** Opening Source information block **

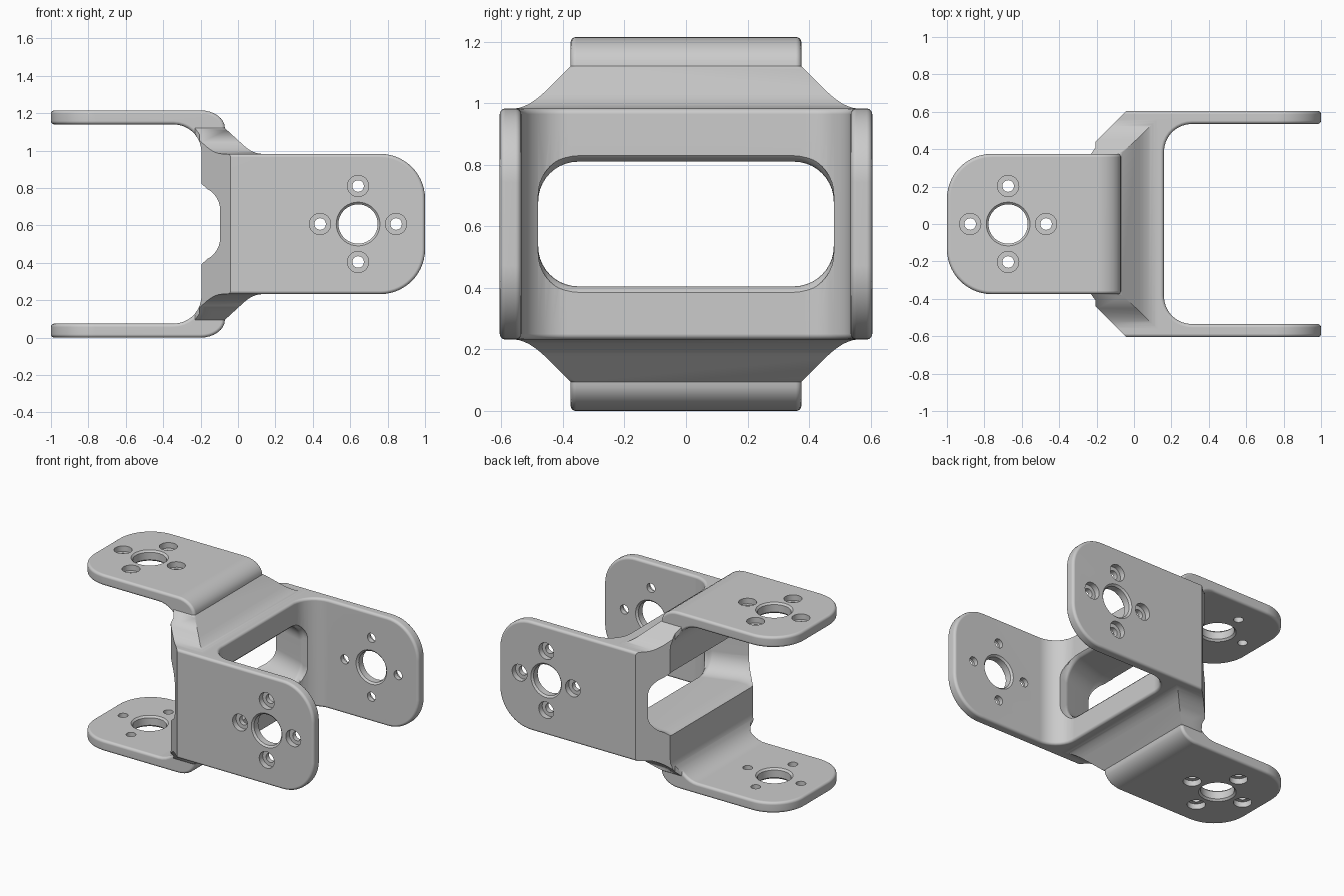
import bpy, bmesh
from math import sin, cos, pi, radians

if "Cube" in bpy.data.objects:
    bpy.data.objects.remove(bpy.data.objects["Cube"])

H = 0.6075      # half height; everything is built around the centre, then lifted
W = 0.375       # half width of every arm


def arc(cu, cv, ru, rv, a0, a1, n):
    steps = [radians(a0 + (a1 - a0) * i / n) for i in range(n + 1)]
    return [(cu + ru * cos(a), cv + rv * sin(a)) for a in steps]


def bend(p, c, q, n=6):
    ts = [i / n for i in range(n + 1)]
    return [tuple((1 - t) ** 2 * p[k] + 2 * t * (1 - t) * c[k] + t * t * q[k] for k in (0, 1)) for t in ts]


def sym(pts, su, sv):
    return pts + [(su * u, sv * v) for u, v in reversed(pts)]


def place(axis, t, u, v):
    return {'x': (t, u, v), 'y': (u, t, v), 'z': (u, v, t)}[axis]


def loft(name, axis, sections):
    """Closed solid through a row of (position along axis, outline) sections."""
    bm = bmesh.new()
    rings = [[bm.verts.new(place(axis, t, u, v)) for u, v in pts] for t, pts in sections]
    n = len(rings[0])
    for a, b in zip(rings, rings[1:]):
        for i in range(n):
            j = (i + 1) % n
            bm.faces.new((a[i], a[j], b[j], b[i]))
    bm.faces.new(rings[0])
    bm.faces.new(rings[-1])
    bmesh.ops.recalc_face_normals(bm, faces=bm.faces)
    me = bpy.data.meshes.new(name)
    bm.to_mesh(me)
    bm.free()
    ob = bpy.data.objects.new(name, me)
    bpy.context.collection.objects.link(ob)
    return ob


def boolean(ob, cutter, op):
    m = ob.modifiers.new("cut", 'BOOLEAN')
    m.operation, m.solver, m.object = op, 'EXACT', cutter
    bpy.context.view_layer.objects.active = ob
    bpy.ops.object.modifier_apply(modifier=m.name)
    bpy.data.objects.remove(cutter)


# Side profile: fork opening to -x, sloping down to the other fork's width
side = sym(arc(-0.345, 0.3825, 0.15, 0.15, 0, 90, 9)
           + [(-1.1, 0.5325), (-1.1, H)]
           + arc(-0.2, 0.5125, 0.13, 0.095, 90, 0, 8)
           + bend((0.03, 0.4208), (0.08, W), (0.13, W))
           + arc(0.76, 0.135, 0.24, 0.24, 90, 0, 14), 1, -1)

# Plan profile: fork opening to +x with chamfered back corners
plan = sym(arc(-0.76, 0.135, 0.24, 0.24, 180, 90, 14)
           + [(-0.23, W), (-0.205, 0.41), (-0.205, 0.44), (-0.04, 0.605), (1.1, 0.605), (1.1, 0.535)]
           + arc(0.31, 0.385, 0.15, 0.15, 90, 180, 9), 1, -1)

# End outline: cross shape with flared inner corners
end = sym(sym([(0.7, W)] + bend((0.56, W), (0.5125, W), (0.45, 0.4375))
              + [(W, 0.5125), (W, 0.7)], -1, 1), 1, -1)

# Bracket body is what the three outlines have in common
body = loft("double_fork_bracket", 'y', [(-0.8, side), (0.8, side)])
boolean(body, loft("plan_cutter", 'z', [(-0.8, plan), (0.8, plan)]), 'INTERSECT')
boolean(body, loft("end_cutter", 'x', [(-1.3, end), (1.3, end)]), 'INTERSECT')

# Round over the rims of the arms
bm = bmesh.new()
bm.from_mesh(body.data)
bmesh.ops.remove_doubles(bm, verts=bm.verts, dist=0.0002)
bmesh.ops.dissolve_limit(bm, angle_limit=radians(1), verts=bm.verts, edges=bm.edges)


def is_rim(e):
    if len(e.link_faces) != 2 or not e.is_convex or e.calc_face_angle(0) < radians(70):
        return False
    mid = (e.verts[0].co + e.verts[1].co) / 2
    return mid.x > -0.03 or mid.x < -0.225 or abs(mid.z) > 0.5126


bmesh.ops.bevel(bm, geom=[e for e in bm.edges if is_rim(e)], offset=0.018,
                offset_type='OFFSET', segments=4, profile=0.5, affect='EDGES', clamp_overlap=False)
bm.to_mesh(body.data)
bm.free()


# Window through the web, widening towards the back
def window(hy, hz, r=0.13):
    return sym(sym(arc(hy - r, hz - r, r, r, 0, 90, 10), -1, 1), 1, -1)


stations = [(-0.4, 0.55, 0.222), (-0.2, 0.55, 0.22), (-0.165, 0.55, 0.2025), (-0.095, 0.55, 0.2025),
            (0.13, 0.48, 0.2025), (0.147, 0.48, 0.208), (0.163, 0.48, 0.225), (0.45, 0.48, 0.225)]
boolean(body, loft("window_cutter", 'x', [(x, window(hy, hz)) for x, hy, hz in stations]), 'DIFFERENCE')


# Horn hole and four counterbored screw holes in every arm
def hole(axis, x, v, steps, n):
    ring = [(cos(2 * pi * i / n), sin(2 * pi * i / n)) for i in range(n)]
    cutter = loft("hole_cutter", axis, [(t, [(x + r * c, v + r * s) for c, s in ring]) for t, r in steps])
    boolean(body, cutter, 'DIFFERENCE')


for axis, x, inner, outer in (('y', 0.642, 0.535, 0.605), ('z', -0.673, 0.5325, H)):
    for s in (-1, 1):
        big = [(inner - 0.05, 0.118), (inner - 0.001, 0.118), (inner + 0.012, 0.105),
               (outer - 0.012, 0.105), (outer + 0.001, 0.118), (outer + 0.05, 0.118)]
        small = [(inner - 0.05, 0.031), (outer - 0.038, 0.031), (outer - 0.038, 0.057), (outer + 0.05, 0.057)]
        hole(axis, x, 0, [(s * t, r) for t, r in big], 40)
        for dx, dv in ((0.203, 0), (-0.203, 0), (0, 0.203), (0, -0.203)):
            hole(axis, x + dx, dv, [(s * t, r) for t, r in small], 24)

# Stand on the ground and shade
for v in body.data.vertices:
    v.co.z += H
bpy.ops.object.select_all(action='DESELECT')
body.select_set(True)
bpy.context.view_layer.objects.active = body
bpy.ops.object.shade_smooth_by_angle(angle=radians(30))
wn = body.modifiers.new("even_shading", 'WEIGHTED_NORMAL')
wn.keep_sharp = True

** Closing Source information block **

> **Assignment**: Say how many lines in the data hold the string "axis", and write nothing else.

> **Exercise solution**: 10